Harare trash collection crisis deepens

HARARE - Harare City Council’s (HCC)’s refuse collection crisis is now in its fourth week with still no solution in sight.

The garbage collection crisis erupted last month after municipal authorities faced dire fuel shortages emanating from an acute cash crunch.

The situation is so serious that HCC is mulling approaching the Local Government ministry on how best to deal with the ongoing trash disaster, with medical professionals increasingly alarmed by its effect on health.

Harare mayor Bernard Manyenyeni told the Daily News the city is in a hurry to solve the disaster by getting streets garbage-free — a move he said could help pacify the rates paying public.

“We have a serious case of a lack of resources. The city collects $13 million monthly; $9 million goes towards servicing the salary bill, another

$3 million goes to water treatment chemicals, leaving a meagre $1 million or less for other services. Approaching the minister for assistance in this fuel challenge is only a short-term solution to the problem because it will continue,” Manyenyeni said.

“I would rather have more money for fuel. The problem that we have right now is that we do not have enough even for current needs. I am using my own car for municipal business while refuse trucks are grounded.”

He said council must clamp down on high earners across the Harare municipality.

“We are paying more than the private and public sectors at the moment. A state-registered nurse in council earns $1 527 per month as opposed to $500 for government nurses. A security guard in council earns

$1 027 though their rank is similar to a constable in the Zimbabwe Republic Police. A street sweeper get more than $700 while a cattle herd boy earns little over $400 while the same at a farm gets approximately $81,” Manyenyeni said.

The mayor said until HCC aligns its costs to what it collects monthly; the city will fall deeper into trouble.

“If we don’t fix things right we will have diseases by January. We put $2 million to football and $1,2 million to an employment council, these are not essentials.
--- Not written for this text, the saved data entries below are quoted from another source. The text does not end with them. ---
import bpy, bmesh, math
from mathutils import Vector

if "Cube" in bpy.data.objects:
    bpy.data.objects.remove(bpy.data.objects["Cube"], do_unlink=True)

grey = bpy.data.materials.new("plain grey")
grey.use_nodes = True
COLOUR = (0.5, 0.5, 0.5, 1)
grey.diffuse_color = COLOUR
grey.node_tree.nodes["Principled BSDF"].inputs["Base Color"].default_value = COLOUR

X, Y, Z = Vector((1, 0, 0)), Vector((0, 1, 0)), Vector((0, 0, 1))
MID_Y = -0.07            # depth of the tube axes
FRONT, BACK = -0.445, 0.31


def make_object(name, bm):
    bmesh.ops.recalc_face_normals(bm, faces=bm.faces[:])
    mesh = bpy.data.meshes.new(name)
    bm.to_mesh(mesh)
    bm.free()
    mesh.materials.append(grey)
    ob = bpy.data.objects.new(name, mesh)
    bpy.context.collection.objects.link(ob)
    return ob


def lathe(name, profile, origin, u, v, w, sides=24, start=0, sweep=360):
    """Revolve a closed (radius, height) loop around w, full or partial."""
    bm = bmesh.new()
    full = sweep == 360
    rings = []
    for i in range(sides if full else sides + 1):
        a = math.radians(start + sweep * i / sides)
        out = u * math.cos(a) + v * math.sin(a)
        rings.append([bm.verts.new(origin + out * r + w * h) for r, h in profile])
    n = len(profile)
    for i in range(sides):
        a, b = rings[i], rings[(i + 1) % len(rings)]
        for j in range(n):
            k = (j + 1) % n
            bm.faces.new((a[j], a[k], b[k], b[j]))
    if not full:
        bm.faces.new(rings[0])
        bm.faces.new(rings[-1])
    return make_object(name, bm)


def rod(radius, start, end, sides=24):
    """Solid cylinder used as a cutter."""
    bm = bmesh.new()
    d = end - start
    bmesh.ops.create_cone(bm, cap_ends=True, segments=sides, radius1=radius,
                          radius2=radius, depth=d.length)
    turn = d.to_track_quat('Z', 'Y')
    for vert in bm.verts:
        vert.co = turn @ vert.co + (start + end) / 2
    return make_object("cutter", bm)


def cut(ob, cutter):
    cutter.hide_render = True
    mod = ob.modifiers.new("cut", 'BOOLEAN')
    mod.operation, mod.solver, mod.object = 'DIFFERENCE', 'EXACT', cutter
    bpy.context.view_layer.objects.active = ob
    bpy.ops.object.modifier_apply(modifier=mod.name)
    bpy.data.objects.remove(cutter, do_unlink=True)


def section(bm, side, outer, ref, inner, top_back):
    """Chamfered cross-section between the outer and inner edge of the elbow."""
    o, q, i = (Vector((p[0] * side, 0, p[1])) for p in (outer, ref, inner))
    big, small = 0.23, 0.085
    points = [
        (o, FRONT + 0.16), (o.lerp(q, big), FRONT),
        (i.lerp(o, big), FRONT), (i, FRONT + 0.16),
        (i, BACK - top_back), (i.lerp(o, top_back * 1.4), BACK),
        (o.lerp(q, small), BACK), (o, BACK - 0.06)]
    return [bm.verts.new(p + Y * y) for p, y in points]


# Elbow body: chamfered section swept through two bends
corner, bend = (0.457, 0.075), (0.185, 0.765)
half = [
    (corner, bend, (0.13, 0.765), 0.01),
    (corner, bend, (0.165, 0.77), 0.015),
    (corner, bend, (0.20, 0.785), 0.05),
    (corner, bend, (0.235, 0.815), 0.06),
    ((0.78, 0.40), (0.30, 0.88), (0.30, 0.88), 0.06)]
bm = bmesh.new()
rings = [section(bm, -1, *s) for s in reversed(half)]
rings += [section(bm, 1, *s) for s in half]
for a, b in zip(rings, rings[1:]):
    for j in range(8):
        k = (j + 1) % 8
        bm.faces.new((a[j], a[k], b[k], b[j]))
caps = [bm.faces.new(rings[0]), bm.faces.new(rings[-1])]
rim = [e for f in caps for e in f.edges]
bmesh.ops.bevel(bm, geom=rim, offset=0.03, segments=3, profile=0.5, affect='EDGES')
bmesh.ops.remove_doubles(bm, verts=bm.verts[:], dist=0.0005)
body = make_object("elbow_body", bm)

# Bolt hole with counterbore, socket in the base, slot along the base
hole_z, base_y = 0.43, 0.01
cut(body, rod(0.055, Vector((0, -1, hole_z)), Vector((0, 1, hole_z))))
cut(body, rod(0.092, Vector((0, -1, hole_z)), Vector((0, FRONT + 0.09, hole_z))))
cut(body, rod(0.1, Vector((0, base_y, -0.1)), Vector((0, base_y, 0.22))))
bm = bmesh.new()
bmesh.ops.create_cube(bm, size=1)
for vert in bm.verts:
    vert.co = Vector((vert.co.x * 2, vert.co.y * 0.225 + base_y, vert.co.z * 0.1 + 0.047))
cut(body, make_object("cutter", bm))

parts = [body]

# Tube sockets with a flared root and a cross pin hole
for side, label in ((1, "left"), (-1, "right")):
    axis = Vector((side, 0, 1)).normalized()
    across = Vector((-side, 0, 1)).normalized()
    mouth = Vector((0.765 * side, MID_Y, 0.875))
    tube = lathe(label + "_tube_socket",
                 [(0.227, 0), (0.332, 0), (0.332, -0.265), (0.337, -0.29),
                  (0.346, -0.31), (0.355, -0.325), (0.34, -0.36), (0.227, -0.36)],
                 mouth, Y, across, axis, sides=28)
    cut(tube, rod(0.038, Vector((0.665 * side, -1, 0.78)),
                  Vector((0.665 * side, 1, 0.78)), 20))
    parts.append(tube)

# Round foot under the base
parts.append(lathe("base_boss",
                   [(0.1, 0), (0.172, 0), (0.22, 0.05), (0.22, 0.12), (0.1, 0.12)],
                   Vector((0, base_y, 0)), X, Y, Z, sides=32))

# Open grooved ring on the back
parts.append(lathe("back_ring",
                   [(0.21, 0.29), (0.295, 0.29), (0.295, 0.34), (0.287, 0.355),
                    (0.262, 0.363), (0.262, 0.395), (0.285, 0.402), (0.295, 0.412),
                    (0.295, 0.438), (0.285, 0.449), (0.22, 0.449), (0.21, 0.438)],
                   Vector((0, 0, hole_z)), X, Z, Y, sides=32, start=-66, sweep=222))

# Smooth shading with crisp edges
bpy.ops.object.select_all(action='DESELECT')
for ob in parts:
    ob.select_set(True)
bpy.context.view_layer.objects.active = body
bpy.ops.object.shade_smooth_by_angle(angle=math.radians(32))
That same money is enough for fuel.

“We are also lagging behind in statutory obligations,” the mayor said.

Borrowdale councillor Allan Markham said while the city may be genuinely struggling financially; it was difficult for councillors to convince residents to pay their bills following exposure of council management’s huge salary bill.

“Government resolved that management should get $10 000 and below, however they continue paying each other salaries of more than $20 000. What I suggest is that all those involved in the salary scam be fired immediately,” Markham said.

HCC is currently dealing with revelations of a Local Government ministry audit report that exposed gross salary and allowances fraud by 40 of its top managers and retrenched directors.

Post a comment

Readers are kindly requested to refrain from using abusive, vulgar, racist, tribalistic, sexist, discriminatory and hurtful language when posting their comments on the Daily News website.
Those who transgress this civilised etiquette will be barred from contributing to our online discussions.
- Editor

Your email address will not be shared.